The full text of the records below, minus any pictures, should be given back word for word.
• • • •
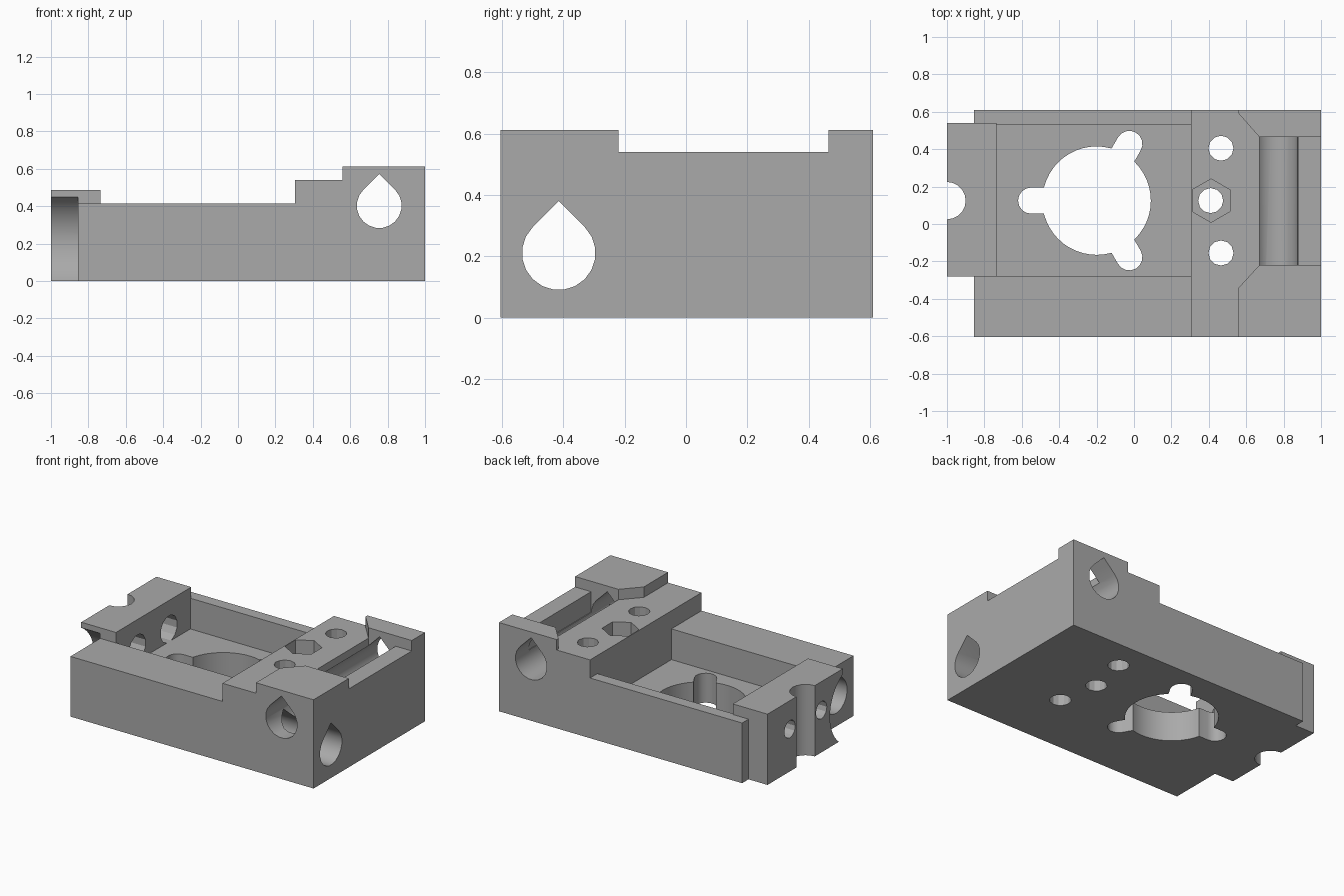
import bpy, bmesh
from math import sin, cos, pi, radians

if "Cube" in bpy.data.objects:
    bpy.data.objects.remove(bpy.data.objects["Cube"], do_unlink=True)

grey = bpy.data.materials.new("matte_grey")
grey.use_nodes = True
COLOUR = (0.4, 0.4, 0.4, 1)
grey.diffuse_color = COLOUR
grey.node_tree.nodes["Principled BSDF"].inputs["Base Color"].default_value = COLOUR


def prism(name, outline, axis, lo, hi):
    """Extrude a 2D outline along an axis, from lo to hi."""
    place = {"x": lambda u, v, w: (w, u, v),
             "y": lambda u, v, w: (u, w, v),
             "z": lambda u, v, w: (u, v, w)}[axis]
    bm = bmesh.new()
    ends = [[bm.verts.new(place(u, v, w)) for u, v in outline] for w in (lo, hi)]
    for ring in ends:
        bm.faces.new(ring)
    n = len(outline)
    for i in range(n):
        j = (i + 1) % n
        bm.faces.new((ends[0][i], ends[0][j], ends[1][j], ends[1][i]))
    bmesh.ops.recalc_face_normals(bm, faces=bm.faces)
    mesh = bpy.data.meshes.new(name)
    bm.to_mesh(mesh)
    bm.free()
    mesh.materials.append(grey)
    obj = bpy.data.objects.new(name, mesh)
    bpy.context.collection.objects.link(obj)
    return obj


def circle(u, v, r, n=12, turn=0.0):
    return [(u + r * cos(turn + 2 * pi * i / n), v + r * sin(turn + 2 * pi * i / n))
            for i in range(n)]


def rect(u0, u1, v0, v1):
    return [(u0, v0), (u1, v0), (u1, v1), (u0, v1)]


def teardrop(u, v, r, n=15):
    """Round hole with a pointed roof."""
    arc = [radians(135 + 270 * i / n) for i in range(n + 1)]
    return [(u + r * cos(a), v + r * sin(a)) for a in arc] + [(u, v + r * 2 ** 0.5)]


def slot(u, v, angle, length, r, n=8):
    """Straight slot from a centre, with a rounded far end."""
    c, s = cos(angle), sin(angle)
    local = [(0, -r)] + [(length + r * cos(a), r * sin(a))
                         for a in (pi * i / n - pi / 2 for i in range(n + 1))] + [(0, r)]
    return [(u + c * x - s * y, v + s * x + c * y) for x, y in local]


def combine(target, other, operation):
    mod = target.modifiers.new(operation.lower(), "BOOLEAN")
    mod.operation, mod.solver, mod.object = operation, "EXACT", other
    bpy.context.view_layer.update()
    result = target.evaluated_get(bpy.context.evaluated_depsgraph_get())
    mesh = bpy.data.meshes.new_from_object(result)
    target.modifiers.clear()
    target.data = mesh
    bpy.data.objects.remove(other, do_unlink=True)


def cut(*args):
    combine(carriage, prism("cutter", *args), "DIFFERENCE")


# stepped body
FRONT, BACK, END = -0.605, 0.61, -0.855
carriage = prism("carriage_body", [(END, 0), (1, 0), (1, 0.612), (0.56, 0.612), (0.56, 0.54),
                                   (0.305, 0.54), (0.305, 0.415), (END, 0.415)],
                 "y", FRONT, BACK)

# gap between the two chamfered corner towers
cut([(0.54, -0.34), (0.56, -0.34), (0.67, -0.22), (1.1, -0.22), (1.1, 0.465),
     (0.67, 0.465), (0.56, 0.59), (0.54, 0.59)], "z", 0.54, 0.8)

# open pocket
FLOOR = 0.203
cut(rect(-0.735, 0.305, -0.277, 0.53), "z", FLOOR, 0.8)

# end block, hollowed on one side to clear the long rod
block = prism("end_block", rect(-1, -0.735, -0.28, 0.54), "z", 0, 0.488)
clearance = prism("cutter", circle(-0.415, 0.21, 0.275, 48), "x", -1.2, END)
combine(block, clearance, "DIFFERENCE")
combine(carriage, block, "UNION")
cut(circle(-1, 0.125, 0.1, 20), "z", -0.2, 0.8)

# large floor opening with three rounded lobes
MIDDLE = 0.125
cut(circle(-0.2, MIDDLE, 0.29, 48), "z", -0.2, 0.35)
for angle in (pi, pi / 3, -pi / 3):
    cut(slot(-0.2, MIDDLE, angle, 0.35, 0.07), "z", -0.2, 0.35)

# screw holes through the end block, wider on the pocket side
for y in (MIDDLE - 0.172, MIDDLE + 0.172):
    cut(circle(y, 0.292, 0.06), "x", -1.2, -0.7)
    cut(circle(y, 0.292, 0.092, 12, pi / 12), "x", -0.85, -0.585)

# rod holes, lengthwise and crosswise
cut(teardrop(-0.415, 0.21, 0.12), "x", -1.2, 1.2)
cut(teardrop(0.755, 0.403, 0.12), "y", -0.8, 0.8)

# open trough over the cross rod
cut(rect(0.67, 0.878, -0.22, 0.465), "z", 0.4, 0.8)

# vertical screw holes and the nut pocket
for x, y in ((0.465, 0.405), (0.465, -0.155), (0.41, MIDDLE)):
    cut(circle(x, y, 0.067), "z", -0.2, 0.8)
cut(circle(0.412, MIDDLE, 0.116, 6, pi / 2), "z", 0.34, 0.8)

# smooth the round surfaces, keep the corners crisp
bpy.ops.object.select_all(action="DESELECT")
carriage.select_set(True)
bpy.context.view_layer.objects.active = carriage
bpy.ops.object.shade_smooth_by_angle(angle=radians(28))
• • • •
Task solution:
import bpy, bmesh
from math import sin, cos, pi, radians

if "Cube" in bpy.data.objects:
    bpy.data.objects.remove(bpy.data.objects["Cube"], do_unlink=True)

grey = bpy.data.materials.new("matte_grey")
grey.use_nodes = True
COLOUR = (0.4, 0.4, 0.4, 1)
grey.diffuse_color = COLOUR
grey.node_tree.nodes["Principled BSDF"].inputs["Base Color"].default_value = COLOUR


def prism(name, outline, axis, lo, hi):
    """Extrude a 2D outline along an axis, from lo to hi."""
    place = {"x": lambda u, v, w: (w, u, v),
             "y": lambda u, v, w: (u, w, v),
             "z": lambda u, v, w: (u, v, w)}[axis]
    bm = bmesh.new()
    ends = [[bm.verts.new(place(u, v, w)) for u, v in outline] for w in (lo, hi)]
    for ring in ends:
        bm.faces.new(ring)
    n = len(outline)
    for i in range(n):
        j = (i + 1) % n
        bm.faces.new((ends[0][i], ends[0][j], ends[1][j], ends[1][i]))
    bmesh.ops.recalc_face_normals(bm, faces=bm.faces)
    mesh = bpy.data.meshes.new(name)
    bm.to_mesh(mesh)
    bm.free()
    mesh.materials.append(grey)
    obj = bpy.data.objects.new(name, mesh)
    bpy.context.collection.objects.link(obj)
    return obj


def circle(u, v, r, n=12, turn=0.0):
    return [(u + r * cos(turn + 2 * pi * i / n), v + r * sin(turn + 2 * pi * i / n))
            for i in range(n)]


def rect(u0, u1, v0, v1):
    return [(u0, v0), (u1, v0), (u1, v1), (u0, v1)]


def teardrop(u, v, r, n=15):
    """Round hole with a pointed roof."""
    arc = [radians(135 + 270 * i / n) for i in range(n + 1)]
    return [(u + r * cos(a), v + r * sin(a)) for a in arc] + [(u, v + r * 2 ** 0.5)]


def slot(u, v, angle, length, r, n=8):
    """Straight slot from a centre, with a rounded far end."""
    c, s = cos(angle), sin(angle)
    local = [(0, -r)] + [(length + r * cos(a), r * sin(a))
                         for a in (pi * i / n - pi / 2 for i in range(n + 1))] + [(0, r)]
    return [(u + c * x - s * y, v + s * x + c * y) for x, y in local]


def combine(target, other, operation):
    mod = target.modifiers.new(operation.lower(), "BOOLEAN")
    mod.operation, mod.solver, mod.object = operation, "EXACT", other
    bpy.context.view_layer.update()
    result = target.evaluated_get(bpy.context.evaluated_depsgraph_get())
    mesh = bpy.data.meshes.new_from_object(result)
    target.modifiers.clear()
    target.data = mesh
    bpy.data.objects.remove(other, do_unlink=True)


def cut(*args):
    combine(carriage, prism("cutter", *args), "DIFFERENCE")


# stepped body
FRONT, BACK, END = -0.605, 0.61, -0.855
carriage = prism("carriage_body", [(END, 0), (1, 0), (1, 0.612), (0.56, 0.612), (0.56, 0.54),
                                   (0.305, 0.54), (0.305, 0.415), (END, 0.415)],
                 "y", FRONT, BACK)

# gap between the two chamfered corner towers
cut([(0.54, -0.34), (0.56, -0.34), (0.67, -0.22), (1.1, -0.22), (1.1, 0.465),
     (0.67, 0.465), (0.56, 0.59), (0.54, 0.59)], "z", 0.54, 0.8)

# open pocket
FLOOR = 0.203
cut(rect(-0.735, 0.305, -0.277, 0.53), "z", FLOOR, 0.8)

# end block, hollowed on one side to clear the long rod
block = prism("end_block", rect(-1, -0.735, -0.28, 0.54), "z", 0, 0.488)
clearance = prism("cutter", circle(-0.415, 0.21, 0.275, 48), "x", -1.2, END)
combine(block, clearance, "DIFFERENCE")
combine(carriage, block, "UNION")
cut(circle(-1, 0.125, 0.1, 20), "z", -0.2, 0.8)

# large floor opening with three rounded lobes
MIDDLE = 0.125
cut(circle(-0.2, MIDDLE, 0.29, 48), "z", -0.2, 0.35)
for angle in (pi, pi / 3, -pi / 3):
    cut(slot(-0.2, MIDDLE, angle, 0.35, 0.07), "z", -0.2, 0.35)

# screw holes through the end block, wider on the pocket side
for y in (MIDDLE - 0.172, MIDDLE + 0.172):
    cut(circle(y, 0.292, 0.06), "x", -1.2, -0.7)
    cut(circle(y, 0.292, 0.092, 12, pi / 12), "x", -0.85, -0.585)

# rod holes, lengthwise and crosswise
cut(teardrop(-0.415, 0.21, 0.12), "x", -1.2, 1.2)
cut(teardrop(0.755, 0.403, 0.12), "y", -0.8, 0.8)

# open trough over the cross rod
cut(rect(0.67, 0.878, -0.22, 0.465), "z", 0.4, 0.8)

# vertical screw holes and the nut pocket
for x, y in ((0.465, 0.405), (0.465, -0.155), (0.41, MIDDLE)):
    cut(circle(x, y, 0.067), "z", -0.2, 0.8)
cut(circle(0.412, MIDDLE, 0.116, 6, pi / 2), "z", 0.34, 0.8)

# smooth the round surfaces, keep the corners crisp
bpy.ops.object.select_all(action="DESELECT")
carriage.select_set(True)
bpy.context.view_layer.objects.active = carriage
bpy.ops.object.shade_smooth_by_angle(angle=radians(28))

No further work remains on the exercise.